(WHAT IS REQUIRED): Under this line are the records; write out word for word the part that begins at the line containing "return points" and ends at the line containing "for i in range(len(left)", and no more.

===== MATERIAL SHOWN =====

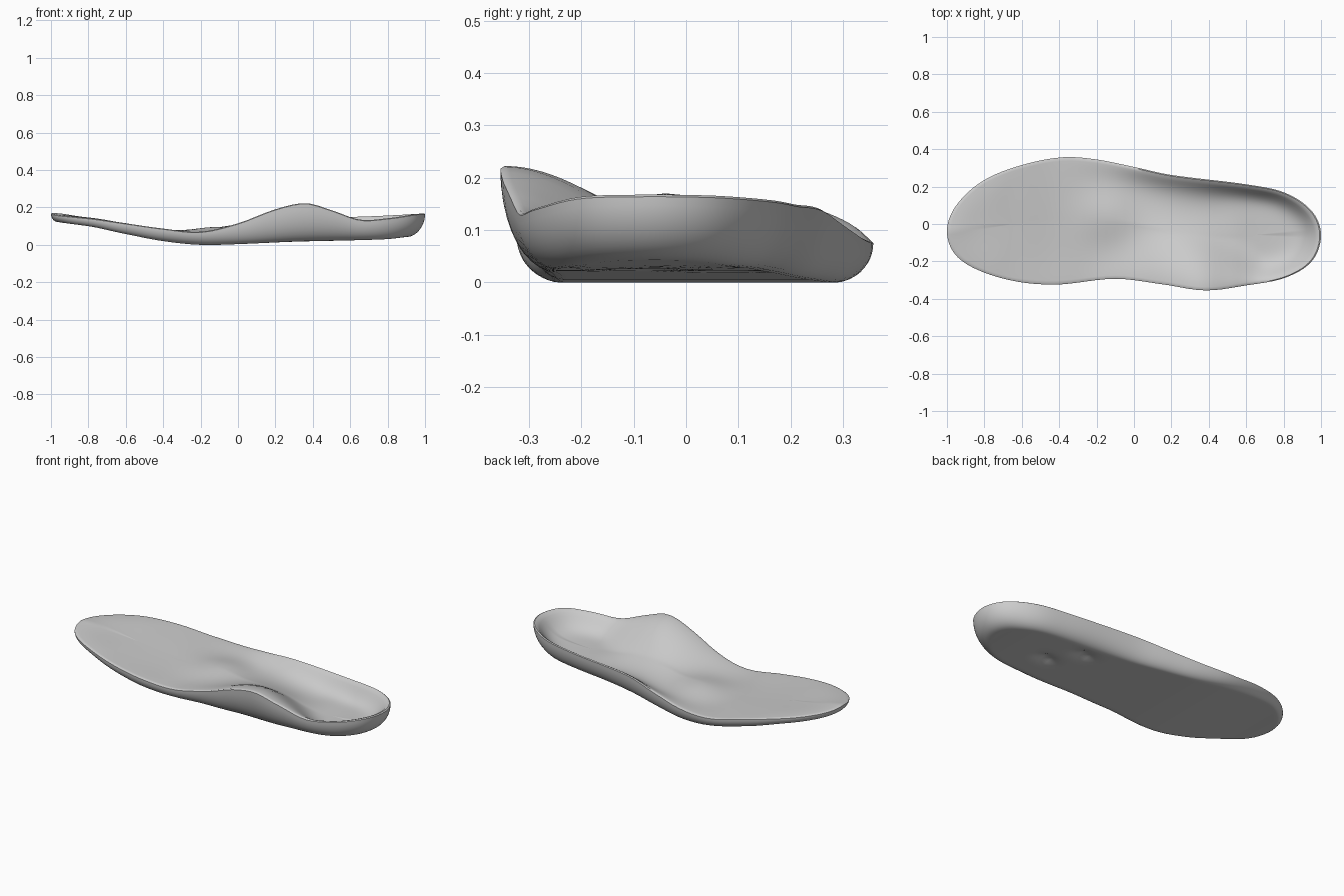
import bpy, bmesh, math

cube = bpy.data.objects.get("Cube")
if cube:
    bpy.data.objects.remove(cube)


def curve(*keys):
    """Smooth function of x through (x, value) keys, eased so both ends stay round."""
    ts = [math.acos(max(-1, min(1, -k[0]))) for k in keys]
    vs = [k[1] for k in keys]
    n = len(keys)
    slopes = []
    for i in range(n):
        a, b = max(i - 1, 0), min(i + 1, n - 1)
        slopes.append((vs[b] - vs[a]) / (ts[b] - ts[a]))

    def value(x):
        t = math.acos(max(-1, min(1, -x)))
        i = 0
        while i < n - 2 and t > ts[i + 1]:
            i += 1
        h = ts[i + 1] - ts[i]
        u = (t - ts[i]) / h
        return (vs[i] * (1 + 2 * u) * (1 - u) ** 2 + vs[i + 1] * u * u * (3 - 2 * u)
                + h * u * (1 - u) * (slopes[i] * (1 - u) - slopes[i + 1] * u))
    return value


# Plan outline, arch side first, then outer side
outline = (
    curve((-1, -.04), (-.95, -.17), (-.8, -.26), (-.6, -.312), (-.4, -.323), (-.1, -.293),
          (.15, -.322), (.38, -.355), (.6, -.328), (.8, -.29), (.95, -.2), (1, -.06)),
    curve((-1, -.04), (-.95, .1), (-.8, .235), (-.6, .315), (-.38, .357), (-.2, .345),
          (0, .305), (.2, .262), (.6, .212), (.8, .17), (.95, .07), (1, -.06)))

# Rim heights of both sides
rim = (
    curve((-1, .17), (-.8, .143), (-.6, .115), (-.4, .087), (-.2, .07), (0, .115),
          (.2, .19), (.36, .223), (.5, .185), (.65, .135), (.8, .142), (.95, .164), (1, .168)),
    curve((-1, .17), (-.8, .143), (-.6, .115), (-.4, .082), (-.2, .083), (0, .11),
          (.2, .14), (.6, .149), (.95, .165), (1, .168)))

# How sharply the top turns up to the rim, and how far the side wall tucks under
dish = (curve((-1, 4), (-.2, 3), (.1, 1.5), (.35, 1.25), (.55, 2), (.75, 5), (1, 7)),
        curve((-1, 4), (-.2, 4), (.2, 7), (1, 7)))
tuck = (curve((-1, .08), (-.4, .15), (0, .22), (.35, .36), (.7, .28), (1, .26)),
        curve((-1, .08), (-.4, .15), (0, .2), (.5, .28), (1, .26)))

floor = curve((-1, .168), (-.8, .141), (-.6, .112), (-.4, .08), (-.2, .062), (0, .075),
              (.2, .1), (.35, .095), (.5, .065), (.65, .05), (.85, .06), (1, .09))
base = curve((-1, .135), (-.8, .1), (-.6, .058), (-.4, .02), (-.2, 0), (0, .004),
             (.3, .017), (.6, .024), (.8, .031), (.9, .042), (1, .058))
trough = curve((-1, 0), (-.2, 0), (.1, .02), (.35, .03), (.6, 0), (1, 0))


def bump(x, y, cx, cy, radius):
    return math.exp(-((x - cx) ** 2 + (y - cy) ** 2) / radius ** 2)


def underside(x, y):
    # Two small dents in the sole
    dents = bump(x, y, .55, -.08, .045) + bump(x, y, .42, .08, .045)
    return base(x) + .024 * dents


def column(j, count):
    """Points from the top centre, over the rim and wall, to the bottom centre."""
    a = 2 * math.pi * j / count
    ox = -math.cos(a)
    side = 0 if a <= math.pi else 1
    oy = outline[side](ox)
    sx = max(-.65, min(.65, ox))
    sy = (outline[0](sx) + outline[1](sx)) / 2
    top, power, inset = rim[side](ox), dish[side](ox), tuck[side](ox)

    def place(r):
        return sx + (ox - sx) * r, sy + (oy - sy) * r

    points = []
    # Dished top surface with a rounded lip, a forefoot pad and an outer trough
    steps = 24
    for i in range(steps + 1):
        u = i / steps
        x, y = place(.98 * u)
        low = floor(x)
        w = u ** power
        z = low + (top - low) * w * (2 - w)
        z += .032 * bump(x, y, -.14, .05, .15) * (1 - u ** 4)
        z -= side * trough(x) * math.sin(math.pi * u)
        points.append((x, y, max(z, base(x) + .014)))
    # Rounded outer wall
    edge = top - .004
    for i in range(11):
        s = i / 10 * math.pi / 2
        x, y = place(1 - inset * (1 - math.cos(s)))
        points.append((x, y, edge - (edge - base(x)) * math.sin(s)))
    # Flat underside
    for i in range(1, 17):
        x, y = place((1 - inset) * (1 - i / 16))
        points.append((x, y, underside(x, y)))
    return points


# Insole body
COUNT = 128
bm = bmesh.new()
columns = [[bm.verts.new(p) for p in column(j, COUNT)] for j in range(COUNT)]
for j, left in enumerate(columns):
    right = columns[(j + 1) % COUNT]
    for i in range(len(left) - 1):
        bm.faces.new((left[i], right[i], right[i + 1], left[i + 1]))
bmesh.ops.remove_doubles(bm, verts=bm.verts, dist=.0001)
bmesh.ops.recalc_face_normals(bm, faces=bm.faces)

mesh = bpy.data.meshes.new("insole")
bm.to_mesh(mesh)
bm.free()
insole = bpy.data.objects.new("insole", mesh)
bpy.context.collection.objects.link(insole)

# Plain grey material
grey = bpy.data.materials.new("light_grey")
grey.use_nodes = True
colour = (.6, .6, .6, 1)
grey.diffuse_color = colour
grey.node_tree.nodes["Principled BSDF"].inputs["Base Color"].default_value = colour
mesh.materials.append(grey)

bpy.ops.object.select_all(action="DESELECT")
insole.select_set(True)
bpy.context.view_layer.objects.active = insole
bpy.ops.object.shade_smooth_by_angle(angle=math.radians(50))
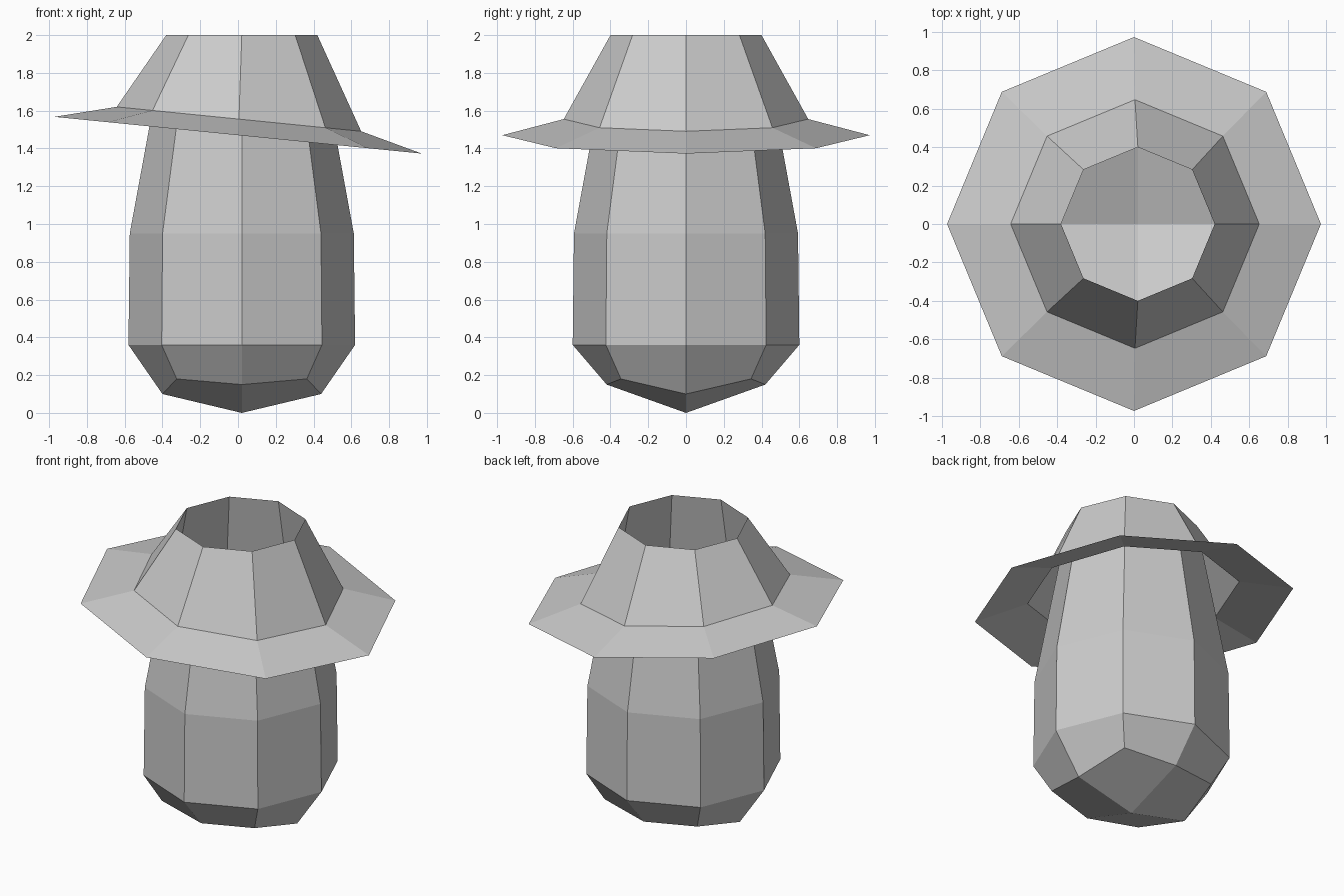
import bpy
import bmesh
from math import cos, sin, tau

SIDES = 8

cube = bpy.data.objects.get("Cube")
if cube:
    bpy.data.objects.remove(cube, do_unlink=True)

# Single plain grey material
GREY = (0.6, 0.6, 0.6, 1.0)
grey = bpy.data.materials.new("plain grey")
grey.use_nodes = True
grey.diffuse_color = GREY
grey.node_tree.nodes["Principled BSDF"].inputs["Base Color"].default_value = GREY


def ring(bm, radius, z, x=0.0, tilt=0.0):
    """Octagon of vertices whose height falls by tilt per unit of +x."""
    verts = []
    for i in range(SIDES):
        a = tau * i / SIDES
        px = x + radius * cos(a)
        verts.append(bm.verts.new((px, radius * sin(a), z - tilt * px)))
    return verts


def bridge(bm, lower, upper):
    for i in range(SIDES):
        j = (i + 1) % SIDES
        bm.faces.new((lower[i], lower[j], upper[j], upper[i]))


def finish(bm, name):
    mesh = bpy.data.meshes.new(name)
    bm.to_mesh(mesh)
    bm.free()
    mesh.materials.append(grey)
    obj = bpy.data.objects.new(name, mesh)
    bpy.context.collection.objects.link(obj)
    return obj


CENTRE = 0.02  # the stem stands slightly off the brim's centre

# Stem: open tube, with a faceted bowl of four quads as its base
bm = bmesh.new()
base = ring(bm, 0.42, 0.18, CENTRE)
for i, v in enumerate(base):
    if i % 2:                      # diagonal corners reach further out
        v.co.x = CENTRE + (v.co.x - CENTRE) * 1.16
        v.co.y *= 1.16
    else:                          # side corners hang lower
        v.co.z = 0.15 if i % 4 else 0.10
tip = bm.verts.new((CENTRE, 0, 0))
for i in range(0, SIDES, 2):
    bm.faces.new((tip, base[(i + 2) % SIDES], base[i + 1], base[i]))
previous = base
for radius, z in ((0.6, 0.36), (0.593, 0.95), (0.4, 2.0)):
    current = ring(bm, radius, z, CENTRE)
    bridge(bm, previous, current)
    previous = current
finish(bm, "stem")

# Hat: flaring crown from the stem's rim down to a tilted wide brim
bm = bmesh.new()
brim_edge = ring(bm, 0.973, 1.47, 0.0, 0.1)
crown_base = ring(bm, 0.647, 1.556, 0.005, 0.1)
crown_top = ring(bm, 0.4, 2.0, CENTRE)
bridge(bm, brim_edge, crown_base)
bridge(bm, crown_base, crown_top)
finish(bm, "hat")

=====

(OUTPUT):
    return points


# Insole body
COUNT = 128
bm = bmesh.new()
columns = [[bm.verts.new(p) for p in column(j, COUNT)] for j in range(COUNT)]
for j, left in enumerate(columns):
    right = columns[(j + 1) % COUNT]
    for i in range(len(left) - 1):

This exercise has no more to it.